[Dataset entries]

● ● ● ●

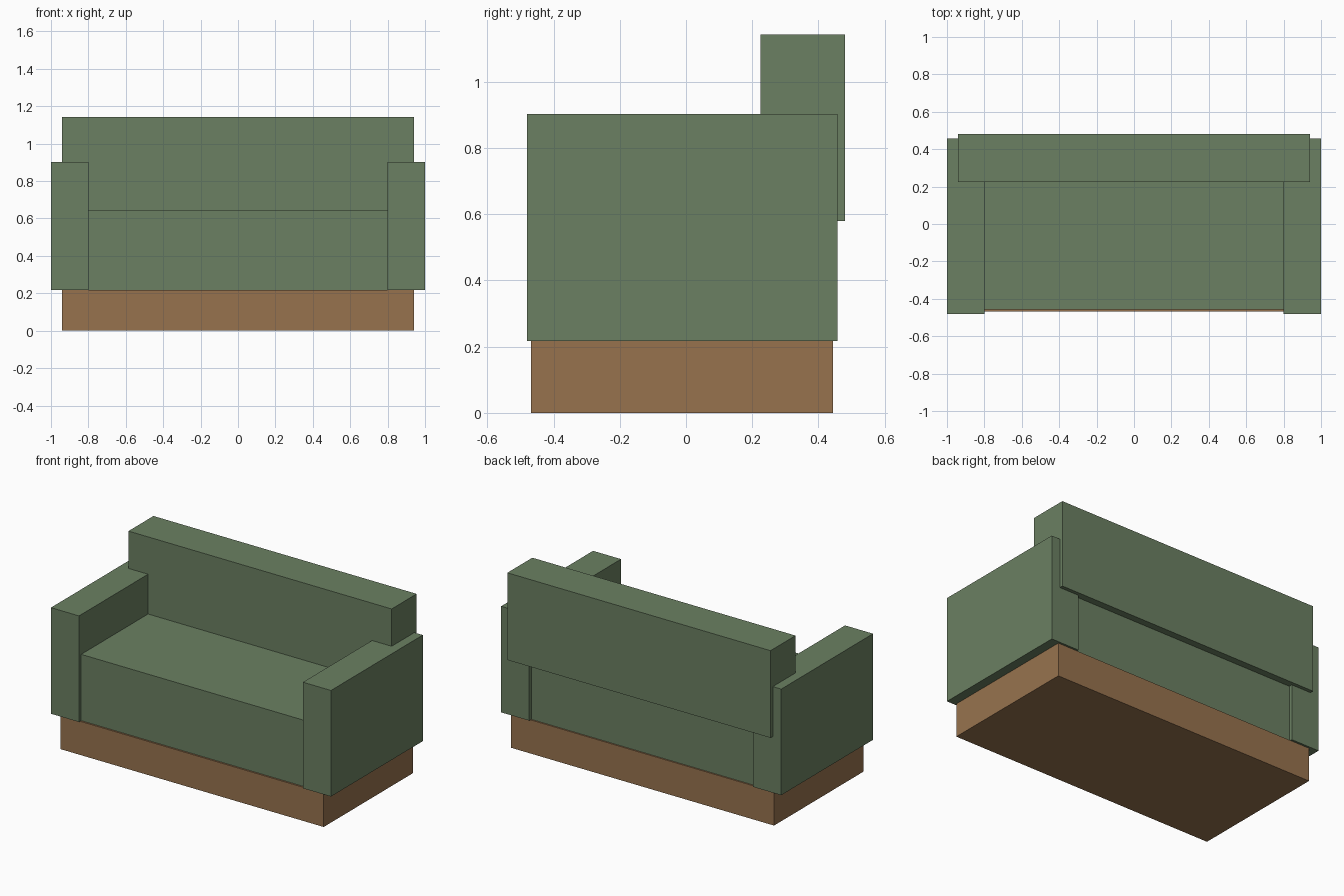
import bpy

if "Cube" in bpy.data.objects:
    bpy.data.objects.remove(bpy.data.objects["Cube"])


def material(name, rgb):
    m = bpy.data.materials.new(name)
    m.diffuse_color = (*rgb, 1.0)
    m.use_nodes = True
    m.node_tree.nodes["Principled BSDF"].inputs["Base Color"].default_value = m.diffuse_color
    return m


green = material("green_fabric", (0.147, 0.216, 0.122))
brown = material("brown_wood", (0.309, 0.171, 0.076))


def box(name, x, y, z, mat):
    """Box from (min, max) ranges on each axis."""
    bpy.ops.mesh.primitive_cube_add(size=1)
    ob = bpy.context.object
    ob.name = name
    for v in ob.data.vertices:
        v.co = [r[0] if c < 0 else r[1] for c, r in zip(v.co, (x, y, z))]
    ob.data.materials.append(mat)
    return ob


# Wooden plinth
box("base", (-0.94, 0.94), (-0.468, 0.444), (0, 0.217), brown)

# Seat block between the arms, slightly recessed front and back
box("seat", (-0.8, 0.8), (-0.457, 0.435), (0.217, 0.645), green)

# Arms
box("left_arm", (-1.0, -0.8), (-0.48, 0.457), (0.217, 0.902), green)
box("right_arm", (0.8, 1.0), (-0.48, 0.457), (0.217, 0.902), green)

# Backrest, set into the arms and overhanging the rear
box("backrest", (-0.94, 0.94), (0.225, 0.48), (0.58, 1.143), green)
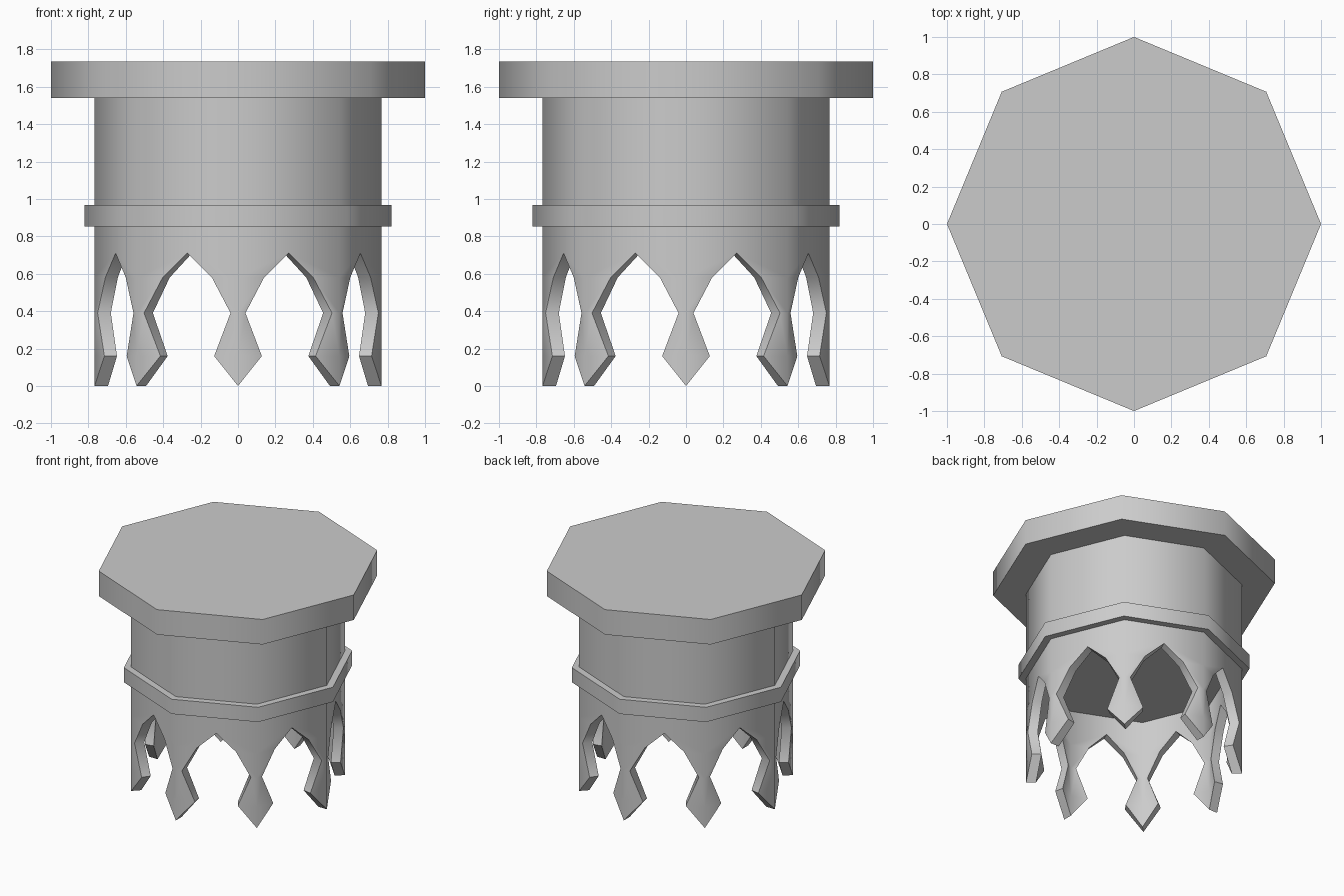
import bpy, bmesh, math
from mathutils import Vector

if "Cube" in bpy.data.objects:
    bpy.data.objects.remove(bpy.data.objects["Cube"])

SIDES = 8
R_OUT, R_IN = 0.767, 0.695


def finish(name, bm):
    bmesh.ops.remove_doubles(bm, verts=bm.verts, dist=1e-4)
    bmesh.ops.recalc_face_normals(bm, faces=bm.faces)
    mesh = bpy.data.meshes.new(name)
    bm.to_mesh(mesh)
    bm.free()
    obj = bpy.data.objects.new(name, mesh)
    bpy.context.collection.objects.link(obj)
    bpy.ops.object.select_all(action='DESELECT')
    obj.select_set(True)
    bpy.context.view_layer.objects.active = obj
    bpy.ops.object.shade_smooth_by_angle(angle=math.radians(50))
    return obj


def corner(i, r, z):
    a = math.tau * i / SIDES
    return Vector((r * math.cos(a), r * math.sin(a), z))


def add_face(bm, pts):
    bm.faces.new([bm.verts.new(p) for p in pts])


def prism(name, radius, z0, z1):
    bm = bmesh.new()
    bmesh.ops.create_cone(bm, cap_ends=True, segments=SIDES, radius1=radius,
                          radius2=radius, depth=z1 - z0)
    bmesh.ops.translate(bm, verts=bm.verts, vec=(0, 0, (z0 + z1) / 2))
    return finish(name, bm)


# Top slab and solid upper drum (its underside is the inner ceiling)
prism("top_slab", 1.0, 1.54, 1.735)
prism("upper_drum", R_OUT, 0.852, 1.54)

# Raised band: octagonal ring swept from a small rectangle
bm = bmesh.new()
section = [(R_OUT, 0.852), (0.82, 0.852), (0.82, 0.967), (R_OUT, 0.967)]
for i in range(SIDES):
    for (ra, za), (rb, zb) in zip(section, section[1:]):
        add_face(bm, [corner(i, ra, za), corner(i + 1, ra, za),
                      corner(i + 1, rb, zb), corner(i, rb, zb)])
finish("band", bm)

# Hanging pendants with pointed arches between them.
# Profile: (fraction from corner to middle of a side, height)
profile = [(0, 0), (0.47, 0.16), (0.147, 0.39), (0.515, 0.58),
           (1, 0.71), (1, 0.852)]
bm = bmesh.new()
for i in range(SIDES):
    for step in (1, -1):
        def pt(u, r, z):
            return corner(i, r, z).lerp(corner(i + step, r, z), u / 2)

        for k, ((ua, za), (ub, zb)) in enumerate(zip(profile, profile[1:])):
            # outer and inner walls
            for r in (R_OUT, R_IN):
                pts = [pt(0, r, za), pt(ua, r, za), pt(ub, r, zb), pt(0, r, zb)]
                add_face(bm, pts[1:] if ua == 0 else pts)
            # thickness along the arch
            if k < 4:
                add_face(bm, [pt(ua, R_OUT, za), pt(ub, R_OUT, zb),
                              pt(ub, R_IN, zb), pt(ua, R_IN, za)])
finish("pendant_skirt", bm)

● ● ● ●

> **EXERCISE**:
When copying the records above, please match them exactly but leave out all pictures.

> **WRITTEN SOLUTION**:
import bpy

if "Cube" in bpy.data.objects:
    bpy.data.objects.remove(bpy.data.objects["Cube"])


def material(name, rgb):
    m = bpy.data.materials.new(name)
    m.diffuse_color = (*rgb, 1.0)
    m.use_nodes = True
    m.node_tree.nodes["Principled BSDF"].inputs["Base Color"].default_value = m.diffuse_color
    return m


green = material("green_fabric", (0.147, 0.216, 0.122))
brown = material("brown_wood", (0.309, 0.171, 0.076))


def box(name, x, y, z, mat):
    """Box from (min, max) ranges on each axis."""
    bpy.ops.mesh.primitive_cube_add(size=1)
    ob = bpy.context.object
    ob.name = name
    for v in ob.data.vertices:
        v.co = [r[0] if c < 0 else r[1] for c, r in zip(v.co, (x, y, z))]
    ob.data.materials.append(mat)
    return ob


# Wooden plinth
box("base", (-0.94, 0.94), (-0.468, 0.444), (0, 0.217), brown)

# Seat block between the arms, slightly recessed front and back
box("seat", (-0.8, 0.8), (-0.457, 0.435), (0.217, 0.645), green)

# Arms
box("left_arm", (-1.0, -0.8), (-0.48, 0.457), (0.217, 0.902), green)
box("right_arm", (0.8, 1.0), (-0.48, 0.457), (0.217, 0.902), green)

# Backrest, set into the arms and overhanging the rear
box("backrest", (-0.94, 0.94), (0.225, 0.48), (0.58, 1.143), green)
import bpy, bmesh, math
from mathutils import Vector

if "Cube" in bpy.data.objects:
    bpy.data.objects.remove(bpy.data.objects["Cube"])

SIDES = 8
R_OUT, R_IN = 0.767, 0.695


def finish(name, bm):
    bmesh.ops.remove_doubles(bm, verts=bm.verts, dist=1e-4)
    bmesh.ops.recalc_face_normals(bm, faces=bm.faces)
    mesh = bpy.data.meshes.new(name)
    bm.to_mesh(mesh)
    bm.free()
    obj = bpy.data.objects.new(name, mesh)
    bpy.context.collection.objects.link(obj)
    bpy.ops.object.select_all(action='DESELECT')
    obj.select_set(True)
    bpy.context.view_layer.objects.active = obj
    bpy.ops.object.shade_smooth_by_angle(angle=math.radians(50))
    return obj


def corner(i, r, z):
    a = math.tau * i / SIDES
    return Vector((r * math.cos(a), r * math.sin(a), z))


def add_face(bm, pts):
    bm.faces.new([bm.verts.new(p) for p in pts])


def prism(name, radius, z0, z1):
    bm = bmesh.new()
    bmesh.ops.create_cone(bm, cap_ends=True, segments=SIDES, radius1=radius,
                          radius2=radius, depth=z1 - z0)
    bmesh.ops.translate(bm, verts=bm.verts, vec=(0, 0, (z0 + z1) / 2))
    return finish(name, bm)


# Top slab and solid upper drum (its underside is the inner ceiling)
prism("top_slab", 1.0, 1.54, 1.735)
prism("upper_drum", R_OUT, 0.852, 1.54)

# Raised band: octagonal ring swept from a small rectangle
bm = bmesh.new()
section = [(R_OUT, 0.852), (0.82, 0.852), (0.82, 0.967), (R_OUT, 0.967)]
for i in range(SIDES):
    for (ra, za), (rb, zb) in zip(section, section[1:]):
        add_face(bm, [corner(i, ra, za), corner(i + 1, ra, za),
                      corner(i + 1, rb, zb), corner(i, rb, zb)])
finish("band", bm)

# Hanging pendants with pointed arches between them.
# Profile: (fraction from corner to middle of a side, height)
profile = [(0, 0), (0.47, 0.16), (0.147, 0.39), (0.515, 0.58),
           (1, 0.71), (1, 0.852)]
bm = bmesh.new()
for i in range(SIDES):
    for step in (1, -1):
        def pt(u, r, z):
            return corner(i, r, z).lerp(corner(i + step, r, z), u / 2)

        for k, ((ua, za), (ub, zb)) in enumerate(zip(profile, profile[1:])):
            # outer and inner walls
            for r in (R_OUT, R_IN):
                pts = [pt(0, r, za), pt(ua, r, za), pt(ub, r, zb), pt(0, r, zb)]
                add_face(bm, pts[1:] if ua == 0 else pts)
            # thickness along the arch
            if k < 4:
                add_face(bm, [pt(ua, R_OUT, za), pt(ub, R_OUT, zb),
                              pt(ub, R_IN, zb), pt(ua, R_IN, za)])
finish("pendant_skirt", bm)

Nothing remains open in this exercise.